"It is, of course, our responsibility to ensure that all these countries that have been affected by drought and locust, do not turn into full-blown crises like we see it now in Niger and we should act now and not wait any longer," said Mr. Pluess.

Mr. Pluess, says Mali is at particular risk. He says about one million people or 10 percent of the population is threatened by a food crisis. In February, WFP appealed for $7.3 million in emergency aid. But, Mr. Pluess notes less than $3 million has been received.

"Mali has already been facing a food deficit last year," he noted. "We have been speaking about it already in October.

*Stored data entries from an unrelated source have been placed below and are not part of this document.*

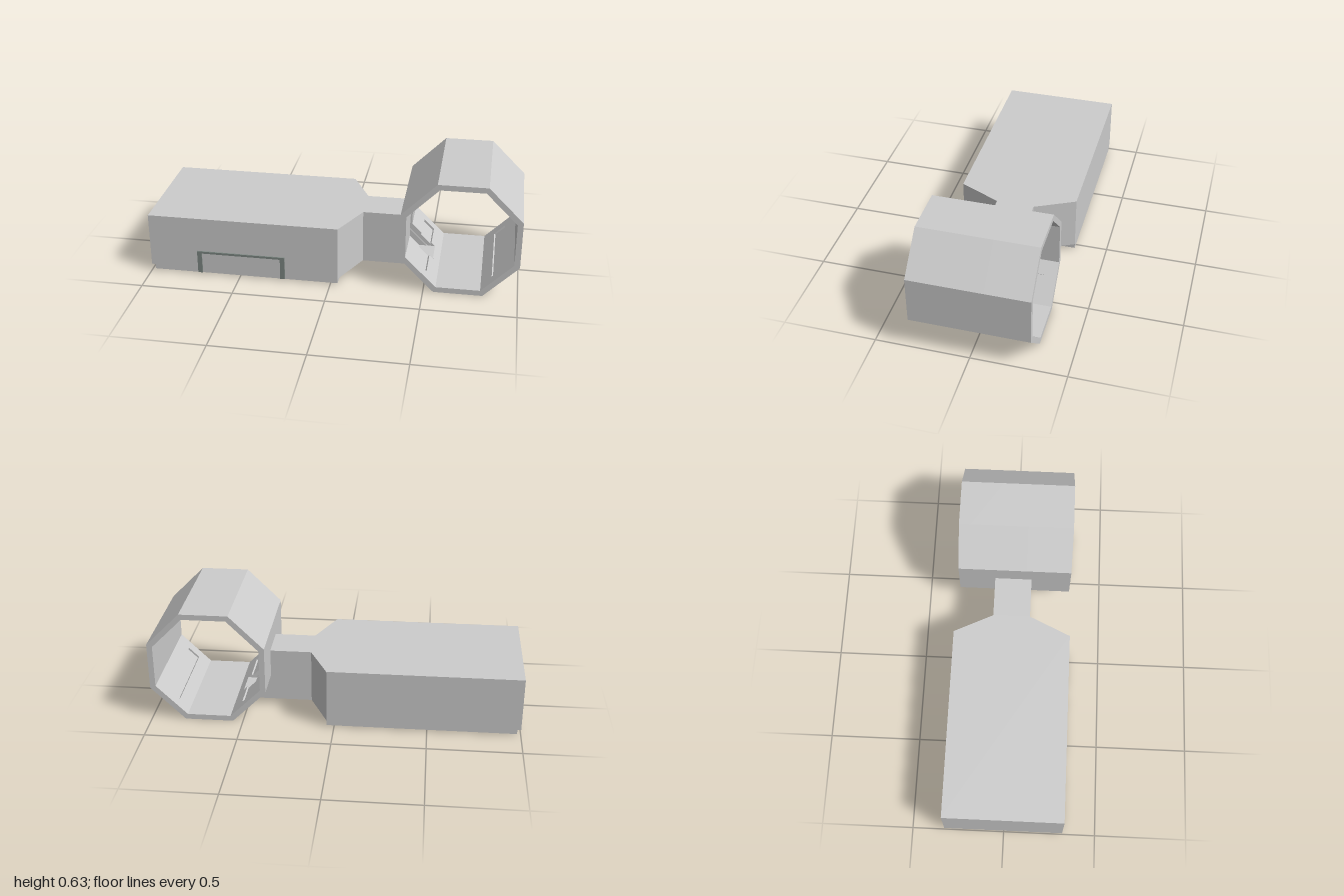
import * as THREE from 'three';

const grey = new THREE.MeshStandardMaterial({ color: 0xcccccc, flatShading: true });
const dark = new THREE.MeshStandardMaterial({ color: 0x7c8782, flatShading: true });

const pts = (list) => list.map(([x, y]) => new THREE.Vector2(x, y));

function add(group, name, geometry, material = grey) {
  const mesh = new THREE.Mesh(geometry, material);
  mesh.name = name;
  group.add(mesh);
  return mesh;
}

// Box given by its limits
function box(x0, x1, y0, y1, z0, z1) {
  return new THREE.BoxGeometry(x1 - x0, y1 - y0, z1 - z0)
    .translate((x0 + x1) / 2, (y0 + y1) / 2, (z0 + z1) / 2);
}

// Front outline (x, y) extruded from z0 to z1
function slab(outline, z0, z1, hole) {
  const shape = new THREE.Shape(pts(outline));
  if (hole) shape.holes.push(new THREE.Path(pts(hole)));
  return new THREE.ExtrudeGeometry(shape, { depth: z1 - z0, bevelEnabled: false }).translate(0, 0, z0);
}

// Plan outline (x, z) extruded from y0 to y1
function plan(outline, y0, y1) {
  const shape = new THREE.Shape(pts(outline.map(([x, z]) => [x, -z])));
  return new THREE.ExtrudeGeometry(shape, { depth: y1 - y0, bevelEnabled: false })
    .rotateX(-Math.PI / 2).translate(0, y0, 0);
}

// Consecutive octagon corners; slanted sides can carry a shallow groove
const CX = 0.685, CY = 0.315;
function octagon(apothem, first, count, grooved) {
  const out = [];
  const r = apothem / Math.cos(Math.PI / 8);
  for (let k = first; k < first + count; k++) {
    const a = Math.PI / 8 + k * Math.PI / 4;
    out.push([CX + r * Math.cos(a), CY + r * Math.sin(a)]);
    const last = k === first + count - 1;
    if (grooved && k % 2 === 0 && !(last && count < 8)) {
      const n = a + Math.PI / 8;
      const c = Math.cos(n), s = Math.sin(n);
      for (const [d, t] of [[0, -0.04], [0.01, -0.04], [0.01, 0.04], [0, 0.04]]) {
        out.push([CX + (apothem + d) * c - t * s, CY + (apothem + d) * s + t * c]);
      }
    }
  }
  return out;
}

export function createModel() {
  const model = new THREE.Group();

  // Hollow housing: tapered walls, roof and floor
  const housing = new THREE.Group();
  housing.name = 'housing';
  const outer = [[0.145, 0.095], [0.04, 0.32], [-1, 0.32], [-1, -0.325], [0.04, -0.325], [0.145, -0.11]];
  const inner = [[0.145, -0.08], [0.02, -0.295], [-0.97, -0.295], [-0.97, 0.29], [0.02, 0.29], [0.145, 0.065]];
  add(housing, 'housingWalls', plan([...outer, ...inner], 0.065, 0.305));
  add(housing, 'housingRoof', plan(outer, 0.305, 0.335));
  add(housing, 'housingFloor', plan(outer, 0.035, 0.065));
  add(housing, 'basePlate', box(-0.98, 0.04, 0.008, 0.035, -0.325, 0.32));
  model.add(housing);

  // Thin frame on the front face
  const frame = new THREE.Group();
  frame.name = 'frontFrame';
  add(frame, 'frameTop', box(-0.735, -0.25, 0.128, 0.14, 0.315, 0.327), dark);
  for (const x of [-0.735, -0.275]) {
    add(frame, 'frameSide', box(x, x + 0.025, 0.01, 0.128, 0.315, 0.327), dark);
  }
  model.add(frame);

  // Hollow neck joining the housing to the ring
  const neck = new THREE.Group();
  neck.name = 'neck';
  const side = [[0.145, 0.035], [0.515, 0.035], [0.385, 0.165], [0.385, 0.335], [0.145, 0.335]];
  add(neck, 'neckSideBack', slab(side, -0.11, -0.08));
  add(neck, 'neckSideFront', slab(side, 0.065, 0.095));
  add(neck, 'neckRoof', box(0.145, 0.385, 0.305, 0.335, -0.08, 0.065));
  add(neck, 'neckFloor', box(0.145, 0.508, 0.035, 0.065, -0.08, 0.065));
  model.add(neck);

  // Octagonal ring in sections: plain ends, grooved middle, gap where the neck opens in
  const ring = new THREE.Group();
  ring.name = 'ring';
  const R = 0.315, r = 0.285;
  const full = octagon(R, 0, 8, false);
  for (const [z0, z1, grooved] of [
    [-0.314, -0.25, false], [-0.25, -0.08, true], [0.065, 0.25, true], [0.25, 0.314, false],
  ]) {
    add(ring, 'ringSection', slab(full, z0, z1, octagon(r, 0, 8, grooved)));
  }
  const open = [
    [0.475, 0.065], ...octagon(R, 5, 7, false), [0.37, 0.305],
    ...[[0.532, 0.065], ...octagon(r, 5, 7, true), [0.4, 0.305]].reverse(),
  ];
  add(ring, 'ringOpenSection', slab(open, -0.08, 0.065));

  // Shallow rib under the top of the ring
  const rib = [[0.62, 0.602], [0.645, 0.593], [0.715, 0.593], [0.74, 0.602]];
  add(ring, 'topRib', slab(rib, -0.25, 0.25));
  model.add(ring);

  return model;
}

Now, at the height of the lean season, the food security has further deteriorated and people try to survive by, like for example, selling their livestock or other assets or simply migrate to other areas or to the cities."

A recent nutritional survey carried out in the affected areas by the government of Mali and the WFP shows acute malnutrition rates of up to 16 percent. Mr. Pluess says the worst hit provinces are near the border with Mauritania. He says it is not too late to save lives if the international community sends money now. In the meantime, he says, WFP is borrowing from its own reserves to buy food for people in the critical areas.

The World Food Program reports up to 600,000 people in Mauritania were affected by locust infestations and to a lesser extent by drought. Mr. Pluess says donors have responded generously to WFP's appeals, so it has been able to prevent a food crisis in this country.

"But, there are areas bordering Mali which are not covered by current WFP operations and the food security in this area has become critical with very high level of malnutrition reported," he added. "And, we are now planning to expand our current program to address these needs."

The World Food Program says the situation in Burkina Faso is not as severe as in Niger, Mali and Mauritania. Nevertheless, it notes some 500,000 people were affected by crop losses last year.

Mr. Pluess says WFP is stepping up assistance for vulnerable groups through feeding centers and is keeping a watchful eye on areas that are threatened by food shortages.